I think a trend we are already  starting to see, but one that will become more prevalent is focusing on higher education in earlier years rather than blowing a load on colleges and universities. My parents always stressed the importance of a good education and my siblings and I all had the opportunity to go to private schools. The logic was that the mind and the individual develops far more during the early-mid teenage years and thus those years and the education received is more crucial towards development as a person than going to a "brand" school for $50,000 a year. So for $10,000-$20,000 a year for 4 high school years, you supposedly get much more than you would for 4 years at $40,000-$50,000/year.

 

Maybe I'm an outlier, but the first two years of college are gen-ed which is the same everywhere, and personally I found being adventurous far more enlightening than mundane tasks that largely revolved around things like being able to do what you are told and memorization(tasks I knew I could do if I wanted and thus felt no need to do if the content did not compel me). Additionally, having gotten a real education in high school, I was already at a huge advantage having taken calc+stats classes and advanced sciences and then showing up to college and seeing people spend 2+ years and tens of thousands of dollars learning Earth Sciences and Algebra. This was over a decade ago.

 

My youngest brother went the same high school route however went into college knowing he wanted to be a biomedical engineer. I had a vague idea that either law or finance interested me, but otherwise not a clue. My brother seems to be in the same boat as a lot of kids these days, whereas I was in the same boat as many in my day. So I think there is becoming a naturally tendency for kids to develop their interests earlier, and then pursue them more efficiently. I think universities will soon be forced to evolve and as a result of both the lack of demand and well as the insane costs, I think we are not too far off from seeing the typical 4 year degree cut down to 2-3.

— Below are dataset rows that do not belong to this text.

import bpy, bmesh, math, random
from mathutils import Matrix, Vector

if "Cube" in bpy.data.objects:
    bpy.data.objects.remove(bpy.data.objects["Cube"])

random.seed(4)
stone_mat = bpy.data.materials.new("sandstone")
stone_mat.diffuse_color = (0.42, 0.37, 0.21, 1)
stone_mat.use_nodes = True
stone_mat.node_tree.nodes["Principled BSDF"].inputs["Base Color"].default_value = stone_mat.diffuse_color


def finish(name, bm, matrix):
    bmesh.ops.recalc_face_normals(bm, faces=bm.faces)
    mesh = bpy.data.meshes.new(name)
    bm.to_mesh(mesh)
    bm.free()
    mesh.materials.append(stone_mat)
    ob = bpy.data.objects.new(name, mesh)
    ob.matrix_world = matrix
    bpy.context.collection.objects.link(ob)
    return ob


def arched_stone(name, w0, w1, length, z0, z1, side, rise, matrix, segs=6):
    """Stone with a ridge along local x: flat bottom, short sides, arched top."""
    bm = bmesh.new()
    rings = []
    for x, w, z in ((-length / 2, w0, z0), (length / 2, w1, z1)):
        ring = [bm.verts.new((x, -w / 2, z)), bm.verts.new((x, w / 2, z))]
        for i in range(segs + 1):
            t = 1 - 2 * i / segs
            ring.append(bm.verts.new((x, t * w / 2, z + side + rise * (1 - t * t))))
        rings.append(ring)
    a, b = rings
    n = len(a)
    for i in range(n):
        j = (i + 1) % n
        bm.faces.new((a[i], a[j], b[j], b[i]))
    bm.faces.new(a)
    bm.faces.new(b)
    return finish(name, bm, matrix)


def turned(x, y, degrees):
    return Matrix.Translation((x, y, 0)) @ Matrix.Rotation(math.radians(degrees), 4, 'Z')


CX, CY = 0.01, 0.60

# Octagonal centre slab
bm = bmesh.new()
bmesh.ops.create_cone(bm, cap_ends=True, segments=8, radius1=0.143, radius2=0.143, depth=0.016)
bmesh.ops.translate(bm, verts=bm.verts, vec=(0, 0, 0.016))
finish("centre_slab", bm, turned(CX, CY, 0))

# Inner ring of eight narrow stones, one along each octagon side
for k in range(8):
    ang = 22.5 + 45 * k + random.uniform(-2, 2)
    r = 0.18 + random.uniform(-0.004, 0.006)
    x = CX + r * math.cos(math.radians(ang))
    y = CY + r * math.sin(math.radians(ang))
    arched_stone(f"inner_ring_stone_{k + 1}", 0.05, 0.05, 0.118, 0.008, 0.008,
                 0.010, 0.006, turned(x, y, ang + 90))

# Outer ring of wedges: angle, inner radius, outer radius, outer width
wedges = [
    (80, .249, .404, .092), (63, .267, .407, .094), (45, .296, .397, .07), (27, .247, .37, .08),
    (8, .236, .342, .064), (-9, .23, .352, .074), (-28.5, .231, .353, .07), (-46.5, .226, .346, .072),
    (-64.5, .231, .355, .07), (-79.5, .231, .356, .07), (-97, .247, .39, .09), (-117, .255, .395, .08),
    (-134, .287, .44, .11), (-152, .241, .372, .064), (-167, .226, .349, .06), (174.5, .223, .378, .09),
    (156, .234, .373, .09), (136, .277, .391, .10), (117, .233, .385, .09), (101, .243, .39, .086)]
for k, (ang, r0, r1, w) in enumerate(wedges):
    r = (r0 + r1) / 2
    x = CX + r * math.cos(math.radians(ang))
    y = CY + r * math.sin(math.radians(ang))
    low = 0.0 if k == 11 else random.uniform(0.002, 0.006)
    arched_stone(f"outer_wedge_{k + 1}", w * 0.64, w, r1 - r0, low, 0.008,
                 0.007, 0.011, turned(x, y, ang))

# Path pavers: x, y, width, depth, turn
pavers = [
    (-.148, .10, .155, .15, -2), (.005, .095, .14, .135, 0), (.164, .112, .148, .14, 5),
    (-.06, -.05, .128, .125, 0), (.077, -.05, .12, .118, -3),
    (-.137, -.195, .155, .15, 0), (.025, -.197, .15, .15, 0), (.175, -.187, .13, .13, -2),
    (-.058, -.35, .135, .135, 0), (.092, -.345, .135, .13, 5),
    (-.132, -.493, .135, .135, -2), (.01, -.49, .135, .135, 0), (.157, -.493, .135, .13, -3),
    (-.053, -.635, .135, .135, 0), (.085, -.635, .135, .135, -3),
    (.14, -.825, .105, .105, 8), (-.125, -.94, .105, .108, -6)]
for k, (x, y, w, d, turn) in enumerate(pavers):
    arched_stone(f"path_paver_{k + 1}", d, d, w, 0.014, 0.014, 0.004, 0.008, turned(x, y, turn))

Link to comment
Share on other sites

Create an account or sign in to comment

You need to be a member in order to leave a comment

Create an account

Sign up for a new account in our community. It's easy!

Register a new account

Sign in

Already have an account? Sign in here.

Sign In Now
 Share

×
×
  • Create New...